# YOUR ASSIGNMENT
The answer must be every entry, retyped without a single difference.

[Stored data]
▼▼▼
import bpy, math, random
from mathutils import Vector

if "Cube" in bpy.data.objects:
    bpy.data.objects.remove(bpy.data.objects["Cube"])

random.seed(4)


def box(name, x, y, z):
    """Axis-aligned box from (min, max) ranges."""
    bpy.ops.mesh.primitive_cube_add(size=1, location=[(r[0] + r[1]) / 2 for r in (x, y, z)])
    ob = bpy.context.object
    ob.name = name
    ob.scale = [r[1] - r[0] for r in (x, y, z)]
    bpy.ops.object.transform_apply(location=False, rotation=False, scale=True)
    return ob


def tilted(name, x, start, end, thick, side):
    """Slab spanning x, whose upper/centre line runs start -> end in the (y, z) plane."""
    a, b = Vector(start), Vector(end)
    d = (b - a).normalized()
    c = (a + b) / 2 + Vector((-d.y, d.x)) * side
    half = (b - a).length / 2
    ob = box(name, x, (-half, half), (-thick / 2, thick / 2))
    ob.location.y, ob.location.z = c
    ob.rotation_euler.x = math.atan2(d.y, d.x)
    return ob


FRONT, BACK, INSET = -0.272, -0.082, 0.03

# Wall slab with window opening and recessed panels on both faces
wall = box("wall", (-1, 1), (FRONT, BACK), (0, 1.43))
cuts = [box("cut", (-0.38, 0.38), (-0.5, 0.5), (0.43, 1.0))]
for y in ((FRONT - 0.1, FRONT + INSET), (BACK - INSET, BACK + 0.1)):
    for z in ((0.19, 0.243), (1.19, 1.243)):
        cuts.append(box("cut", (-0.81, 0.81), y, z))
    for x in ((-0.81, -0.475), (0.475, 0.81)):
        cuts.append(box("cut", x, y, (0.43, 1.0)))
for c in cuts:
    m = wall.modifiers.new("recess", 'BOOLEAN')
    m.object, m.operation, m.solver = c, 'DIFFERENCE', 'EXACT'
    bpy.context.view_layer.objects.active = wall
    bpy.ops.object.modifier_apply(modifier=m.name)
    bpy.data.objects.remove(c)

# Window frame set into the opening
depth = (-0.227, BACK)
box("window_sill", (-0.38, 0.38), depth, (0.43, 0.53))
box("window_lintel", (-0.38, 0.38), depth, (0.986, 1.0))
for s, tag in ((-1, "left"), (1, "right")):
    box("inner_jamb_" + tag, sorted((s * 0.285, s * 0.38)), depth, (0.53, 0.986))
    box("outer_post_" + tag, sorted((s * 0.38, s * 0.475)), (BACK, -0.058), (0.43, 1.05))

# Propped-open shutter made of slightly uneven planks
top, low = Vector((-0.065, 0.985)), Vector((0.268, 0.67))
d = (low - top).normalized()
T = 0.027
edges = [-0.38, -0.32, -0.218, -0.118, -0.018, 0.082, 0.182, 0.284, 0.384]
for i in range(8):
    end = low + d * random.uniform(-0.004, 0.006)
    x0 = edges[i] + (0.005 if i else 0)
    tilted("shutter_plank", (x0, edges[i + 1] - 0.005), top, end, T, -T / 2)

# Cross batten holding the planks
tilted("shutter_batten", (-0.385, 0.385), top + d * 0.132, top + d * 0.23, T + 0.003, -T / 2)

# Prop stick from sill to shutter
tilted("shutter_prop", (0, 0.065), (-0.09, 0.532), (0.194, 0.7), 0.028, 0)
▲▲▲
# WRITTEN SOLUTION
import bpy, math, random
from mathutils import Vector

if "Cube" in bpy.data.objects:
    bpy.data.objects.remove(bpy.data.objects["Cube"])

random.seed(4)


def box(name, x, y, z):
    """Axis-aligned box from (min, max) ranges."""
    bpy.ops.mesh.primitive_cube_add(size=1, location=[(r[0] + r[1]) / 2 for r in (x, y, z)])
    ob = bpy.context.object
    ob.name = name
    ob.scale = [r[1] - r[0] for r in (x, y, z)]
    bpy.ops.object.transform_apply(location=False, rotation=False, scale=True)
    return ob


def tilted(name, x, start, end, thick, side):
    """Slab spanning x, whose upper/centre line runs start -> end in the (y, z) plane."""
    a, b = Vector(start), Vector(end)
    d = (b - a).normalized()
    c = (a + b) / 2 + Vector((-d.y, d.x)) * side
    half = (b - a).length / 2
    ob = box(name, x, (-half, half), (-thick / 2, thick / 2))
    ob.location.y, ob.location.z = c
    ob.rotation_euler.x = math.atan2(d.y, d.x)
    return ob


FRONT, BACK, INSET = -0.272, -0.082, 0.03

# Wall slab with window opening and recessed panels on both faces
wall = box("wall", (-1, 1), (FRONT, BACK), (0, 1.43))
cuts = [box("cut", (-0.38, 0.38), (-0.5, 0.5), (0.43, 1.0))]
for y in ((FRONT - 0.1, FRONT + INSET), (BACK - INSET, BACK + 0.1)):
    for z in ((0.19, 0.243), (1.19, 1.243)):
        cuts.append(box("cut", (-0.81, 0.81), y, z))
    for x in ((-0.81, -0.475), (0.475, 0.81)):
        cuts.append(box("cut", x, y, (0.43, 1.0)))
for c in cuts:
    m = wall.modifiers.new("recess", 'BOOLEAN')
    m.object, m.operation, m.solver = c, 'DIFFERENCE', 'EXACT'
    bpy.context.view_layer.objects.active = wall
    bpy.ops.object.modifier_apply(modifier=m.name)
    bpy.data.objects.remove(c)

# Window frame set into the opening
depth = (-0.227, BACK)
box("window_sill", (-0.38, 0.38), depth, (0.43, 0.53))
box("window_lintel", (-0.38, 0.38), depth, (0.986, 1.0))
for s, tag in ((-1, "left"), (1, "right")):
    box("inner_jamb_" + tag, sorted((s * 0.285, s * 0.38)), depth, (0.53, 0.986))
    box("outer_post_" + tag, sorted((s * 0.38, s * 0.475)), (BACK, -0.058), (0.43, 1.05))

# Propped-open shutter made of slightly uneven planks
top, low = Vector((-0.065, 0.985)), Vector((0.268, 0.67))
d = (low - top).normalized()
T = 0.027
edges = [-0.38, -0.32, -0.218, -0.118, -0.018, 0.082, 0.182, 0.284, 0.384]
for i in range(8):
    end = low + d * random.uniform(-0.004, 0.006)
    x0 = edges[i] + (0.005 if i else 0)
    tilted("shutter_plank", (x0, edges[i + 1] - 0.005), top, end, T, -T / 2)

# Cross batten holding the planks
tilted("shutter_batten", (-0.385, 0.385), top + d * 0.132, top + d * 0.23, T + 0.003, -T / 2)

# Prop stick from sill to shutter
tilted("shutter_prop", (0, 0.065), (-0.09, 0.532), (0.194, 0.7), 0.028, 0)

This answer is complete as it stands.